Kimo let me interview him in the back room of THE HAUS, surrounded by crates of spray paint, beer, and supplies stacked floor-to-ceiling. I later found out it was all donated by supportive businesses. The building materials came from a local construction company. The beer was contributed by Berliner Pilsner. A four-star hotel put up all the artists for a period of the project, free of charge. "This is not a marketing joke," Kimo says. "We want respect for the artists, for them to choose what they want to say and when their work is seen. That's why no one was paid, and nothing is for sale."
The project's magnitude makes more sense after learning a little more about Die Dixons. "We started out like everybody else in street art—illegally. Over time, we went through some training, built our skills, then got jobs. Twenty years later, we have our company Xi-Design. That's why we have a huge network of not only artists but brands and agencies.

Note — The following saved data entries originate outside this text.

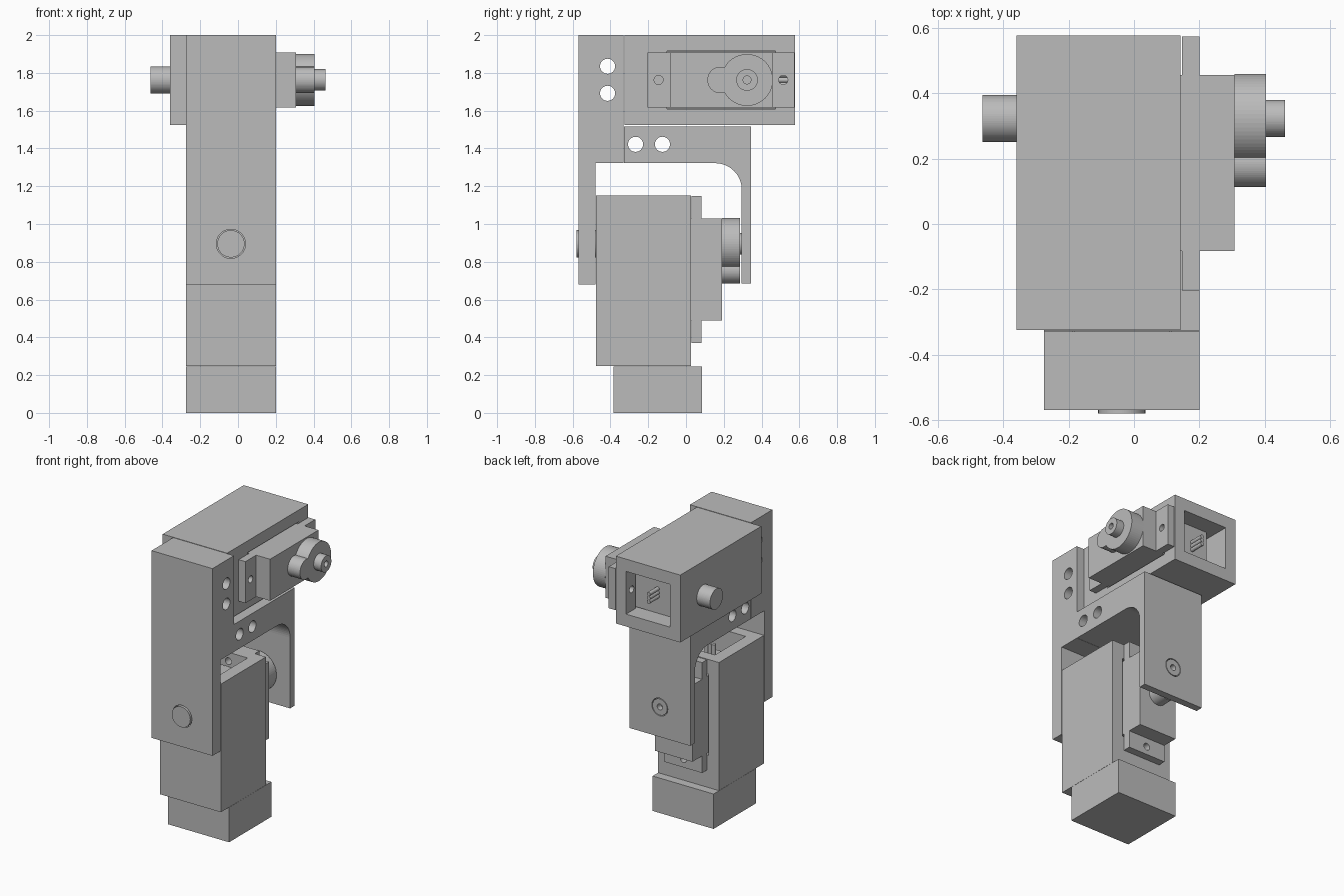
import bpy, bmesh, math
from mathutils import Matrix, Vector

if "Cube" in bpy.data.objects:
    bpy.data.objects.remove(bpy.data.objects["Cube"])

grey = bpy.data.materials.new("plain grey")
grey.diffuse_color = (0.5, 0.5, 0.5, 1)
grey.use_nodes = True
grey.node_tree.nodes["Principled BSDF"].inputs["Base Color"].default_value = grey.diffuse_color


def new_obj(name, bm):
    bmesh.ops.recalc_face_normals(bm, faces=bm.faces[:])
    me = bpy.data.meshes.new(name)
    bm.to_mesh(me)
    bm.free()
    me.materials.append(grey)
    ob = bpy.data.objects.new(name, me)
    bpy.context.collection.objects.link(ob)
    return ob


def box(name, x, y, z):
    bm = bmesh.new()
    bmesh.ops.create_cube(bm, size=1)
    lo, hi = Vector((x[0], y[0], z[0])), Vector((x[1], y[1], z[1]))
    for v in bm.verts:
        v.co = (lo + hi) / 2 + Vector(a * b for a, b in zip(v.co, hi - lo))
    return new_obj(name, bm)


def rod(name, axis, span, centre, r, seg=64):
    """Cylinder along axis x or y; centre gives the other two coordinates."""
    bm = bmesh.new()
    bmesh.ops.create_cone(bm, cap_ends=True, segments=seg, radius1=r, radius2=r,
                          depth=span[1] - span[0])
    mid = sum(span) / 2
    if axis == 'X':
        m = Matrix.Translation((mid, *centre)) @ Matrix.Rotation(math.pi / 2, 4, 'Y')
    else:
        m = Matrix.Translation((centre[0], mid, centre[1])) @ Matrix.Rotation(math.pi / 2, 4, 'X')
    bm.transform(m)
    return new_obj(name, bm)


def extrude_x(name, pts, x):
    bm = bmesh.new()
    f = bm.faces.new([bm.verts.new((x[0], *p)) for p in pts])
    g = bmesh.ops.extrude_face_region(bm, geom=[f])
    for v in g['geom']:
        if isinstance(v, bmesh.types.BMVert):
            v.co.x = x[1]
    return new_obj(name, bm)


def combine(ob, others, op='DIFFERENCE'):
    for o in others:
        mod = ob.modifiers.new("bool", 'BOOLEAN')
        mod.operation, mod.solver, mod.object = op, 'EXACT', o
        bpy.context.view_layer.update()
        bpy.context.view_layer.objects.active = ob
        bpy.ops.object.modifier_apply(modifier=mod.name)
        bpy.data.objects.remove(o)
    return ob


W = (-0.275, 0.2)       # shared width of the brackets
C = 1.7625              # height of the upper axle
AX = 0.323              # y of the upper axle


def servo_unit(prefix, move):
    parts = []
    # housing with open end, servo opening and screw holes
    housing = box(prefix + "_housing", (-0.36, 0.143), (-0.325, 0.578), (1.525, 2.0))
    combine(housing, [
        box("c", (-0.28, 0.063), (-0.1, 0.7), (1.612, 1.913)),
        box("c", (0.0, 0.3), (-0.1, 0.475), (1.608, 1.917)),
        rod("c", 'X', (0.03, 0.3), (0.515, C), 0.024, 24),
        rod("c", 'X', (0.09, 0.3), (-0.145, C), 0.024, 24)])
    parts.append(housing)
    # servo case and its mounting flange
    parts.append(box(prefix + "_servo_case", (-0.22, 0.308), (-0.083, 0.457), (1.616, 1.909)))
    flange = box(prefix + "_servo_flange", (0.147, 0.2), (-0.203, 0.575), (1.616, 1.909))
    parts.append(combine(flange, [rod("c", 'X', (0, 0.3), (y, C), 0.024, 24)
                                  for y in (-0.145, 0.515)]))
    # gear cover with side lobe
    cover = rod(prefix + "_gear_cover", 'X', (0.308, 0.404), (AX, C), 0.137)
    parts.append(combine(cover, [rod("c", 'X', (0.308, 0.404), (0.183, C), 0.07)], 'UNION'))
    # output shaft with screw hole
    shaft = rod(prefix + "_output_shaft", 'X', (0.404, 0.462), (AX, C), 0.057)
    parts.append(combine(shaft, [rod("c", 'X', (0.42, 0.5), (AX, C), 0.021, 24)]))
    # three wires
    for i in (-1, 0, 1):
        parts.append(rod_y_wire(prefix, i))
    # idle pin on the far side
    parts.append(rod(prefix + "_pivot_pin", 'X', (-0.464, -0.36), (AX, C), 0.072))
    for p in parts:
        p.data.transform(move)


def rod_y_wire(prefix, i):
    return rod(f"{prefix}_wire_{i + 2}", 'Y', (0.45, 0.56), (-0.1, C + i * 0.027), 0.0138, 16)


# upper unit as drawn; lower unit turned upright (x to y, y to z, z to x)
servo_unit("upper", Matrix.Identity(4))
servo_unit("lower", Matrix(((0, 0, 1, -1.8), (1, 0, 0, -0.117), (0, 1, 0, 0.572), (0, 0, 0, 1))))

# foot block
box("foot_block", W, (-0.385, 0.086), (0, 0.246))

# front bracket: thick top, thin lower arm, bolt holes and pin hole
front = extrude_x("front_bracket", [(-0.57, 0.68), (-0.48, 0.68), (-0.48, 1.322),
                                    (-0.33, 1.322), (-0.33, 2.0), (-0.57, 2.0)], W)
combine(front, [rod("c", 'X', (-0.5, 0.5), (-0.415, z), 0.04, 32) for z in (1.835, 1.692)]
        + [rod("c", 'Y', (-0.7, -0.4), (-0.0375, 0.895), 0.077)])

# rear bracket: cross beam with rounded inner corner and hanging arm
arc = [(0.155 + 0.14 * math.cos(a), 1.182 + 0.14 * math.sin(a))
       for a in (math.pi / 2 * i / 16 for i in range(17))]
rear = extrude_x("rear_bracket", [(0.345, 0.684), (0.295, 0.684)] + arc
                 + [(-0.328, 1.322), (-0.328, 1.515), (0.345, 1.515)], W)
combine(rear, [rod("c", 'X', (-0.5, 0.5), (y, 1.422), 0.04, 32) for y in (-0.267, -0.125)]
        + [rod("c", 'Y', (0.2, 0.5), (-0.0375, 0.895), 0.062)])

So the people know us, and they know we're trustworthy guys when it comes to big projects." As for the project's temporary nature, everyone was on board. "We are always painting, it always gets removed, and then comes new art in its place. That's how it works. We don't do it because it lasts, we're looking forward to getting better, working with new materials, new places, other dimensions.
The artists worked from mid-January until March 9. They slept, ate, and built together almost non-stop. "We gave them a few rules," Kimo told us. "No beef, no hating, no bullshit. Like if there's 'Fuck Trump, fuck this, fuck that,' we didn't want it. If it's political with a message everyone can interpret on their own, it's cool. But with 165 artists, we didn't want their work to conflict with each other. In a family project, we want people to see what we can do, how professional and high quality street art can be. There's still a lot you can do without going hard against other people."
Artists range from Berlin natives to international activists, established crews to newbie collaborators, and individuals to nonprofit giants. Solo artist Urzula Amen constructed a fake grocery store-like room with graphic health-hazard labels in the style of cigarette warnings. Only rooms away, International Justice Mission created a room to look like an Indian brothel, complete with VR goggles to visualize the plight of a modern-day prostitute.
As for the no-phone zone, it's there for audiences to "get back to the roots," as Kimo puts it. "Use your eyes and feelings and emotions, standing in the rooms. Step back, look again, touch it. Stop looking at things through your phone, or on the internet. Experience it for yourself, and focus on the moment."
Die Dixons are currently exploring new places to build another Haus. "We're getting inquiries from Belgium, The Netherlands, and several other countries," says Kimo. "They're all saying 'we have a building for you!' This will not be the last Haus."